_ACTION ITEM_. Lines with the word "sides" in them are the ones to copy from the records.

_SUPPLIED MATERIAL_.
* * * *

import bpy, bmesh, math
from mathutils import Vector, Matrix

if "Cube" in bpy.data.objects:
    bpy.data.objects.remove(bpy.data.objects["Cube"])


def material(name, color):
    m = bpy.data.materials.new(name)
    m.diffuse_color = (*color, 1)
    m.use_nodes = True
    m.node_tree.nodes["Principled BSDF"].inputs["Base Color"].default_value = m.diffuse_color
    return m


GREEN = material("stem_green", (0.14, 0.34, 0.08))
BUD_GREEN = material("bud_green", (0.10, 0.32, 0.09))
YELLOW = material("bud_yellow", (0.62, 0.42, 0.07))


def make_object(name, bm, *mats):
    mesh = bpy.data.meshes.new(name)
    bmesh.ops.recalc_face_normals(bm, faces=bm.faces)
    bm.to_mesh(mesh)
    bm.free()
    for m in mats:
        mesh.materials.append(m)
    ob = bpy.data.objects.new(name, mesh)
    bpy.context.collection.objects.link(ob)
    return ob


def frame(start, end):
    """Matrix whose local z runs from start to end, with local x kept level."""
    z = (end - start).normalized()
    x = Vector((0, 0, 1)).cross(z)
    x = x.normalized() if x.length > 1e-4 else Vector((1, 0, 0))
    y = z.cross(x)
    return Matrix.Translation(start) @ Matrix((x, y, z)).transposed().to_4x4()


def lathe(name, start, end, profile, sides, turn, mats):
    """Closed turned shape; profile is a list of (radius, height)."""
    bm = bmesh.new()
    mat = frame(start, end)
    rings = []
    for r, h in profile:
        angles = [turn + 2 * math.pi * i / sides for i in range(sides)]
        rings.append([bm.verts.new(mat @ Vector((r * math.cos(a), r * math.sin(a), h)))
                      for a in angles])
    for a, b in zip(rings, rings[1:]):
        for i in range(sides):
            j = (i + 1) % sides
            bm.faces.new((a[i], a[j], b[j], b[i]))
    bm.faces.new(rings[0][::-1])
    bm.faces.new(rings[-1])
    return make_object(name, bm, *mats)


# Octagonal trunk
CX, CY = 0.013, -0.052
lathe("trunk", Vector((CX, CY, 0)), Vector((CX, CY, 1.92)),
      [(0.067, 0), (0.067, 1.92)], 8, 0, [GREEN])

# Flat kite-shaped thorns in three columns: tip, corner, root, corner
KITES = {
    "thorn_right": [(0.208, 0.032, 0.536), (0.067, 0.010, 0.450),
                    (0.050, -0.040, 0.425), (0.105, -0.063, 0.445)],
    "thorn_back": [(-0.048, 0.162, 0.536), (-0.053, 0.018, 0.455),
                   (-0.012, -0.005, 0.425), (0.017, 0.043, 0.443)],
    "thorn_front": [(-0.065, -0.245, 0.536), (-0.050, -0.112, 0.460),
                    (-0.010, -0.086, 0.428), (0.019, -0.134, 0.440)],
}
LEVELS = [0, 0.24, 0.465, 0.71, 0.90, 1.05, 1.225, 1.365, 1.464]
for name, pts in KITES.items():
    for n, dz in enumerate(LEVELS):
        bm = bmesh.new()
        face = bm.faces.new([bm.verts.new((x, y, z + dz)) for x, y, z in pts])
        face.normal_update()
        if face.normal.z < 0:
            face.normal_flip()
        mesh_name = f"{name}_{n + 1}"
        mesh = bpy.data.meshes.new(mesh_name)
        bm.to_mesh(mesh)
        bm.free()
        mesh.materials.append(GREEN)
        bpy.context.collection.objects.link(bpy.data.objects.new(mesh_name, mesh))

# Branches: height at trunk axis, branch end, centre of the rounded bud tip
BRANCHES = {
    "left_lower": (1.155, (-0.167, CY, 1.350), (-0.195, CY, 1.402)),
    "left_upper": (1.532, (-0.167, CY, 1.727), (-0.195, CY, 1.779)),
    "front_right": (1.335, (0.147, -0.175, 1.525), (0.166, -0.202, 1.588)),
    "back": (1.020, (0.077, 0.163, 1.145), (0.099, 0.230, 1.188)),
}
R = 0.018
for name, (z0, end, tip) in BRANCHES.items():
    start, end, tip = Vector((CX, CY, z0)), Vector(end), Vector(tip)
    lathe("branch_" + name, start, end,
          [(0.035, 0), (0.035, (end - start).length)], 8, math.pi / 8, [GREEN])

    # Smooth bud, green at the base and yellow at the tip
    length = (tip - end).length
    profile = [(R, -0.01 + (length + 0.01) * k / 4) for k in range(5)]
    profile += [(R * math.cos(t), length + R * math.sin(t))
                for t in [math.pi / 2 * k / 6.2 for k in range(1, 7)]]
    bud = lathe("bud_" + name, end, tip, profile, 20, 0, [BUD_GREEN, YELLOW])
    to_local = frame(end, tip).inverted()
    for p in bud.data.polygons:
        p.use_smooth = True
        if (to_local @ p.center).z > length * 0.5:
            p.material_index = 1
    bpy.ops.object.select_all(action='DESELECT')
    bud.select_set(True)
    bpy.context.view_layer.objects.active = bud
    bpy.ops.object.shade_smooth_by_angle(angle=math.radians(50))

* * * *

_EXPECTED ANSWER_.
def lathe(name, start, end, profile, sides, turn, mats):
        angles = [turn + 2 * math.pi * i / sides for i in range(sides)]
        for i in range(sides):
            j = (i + 1) % sides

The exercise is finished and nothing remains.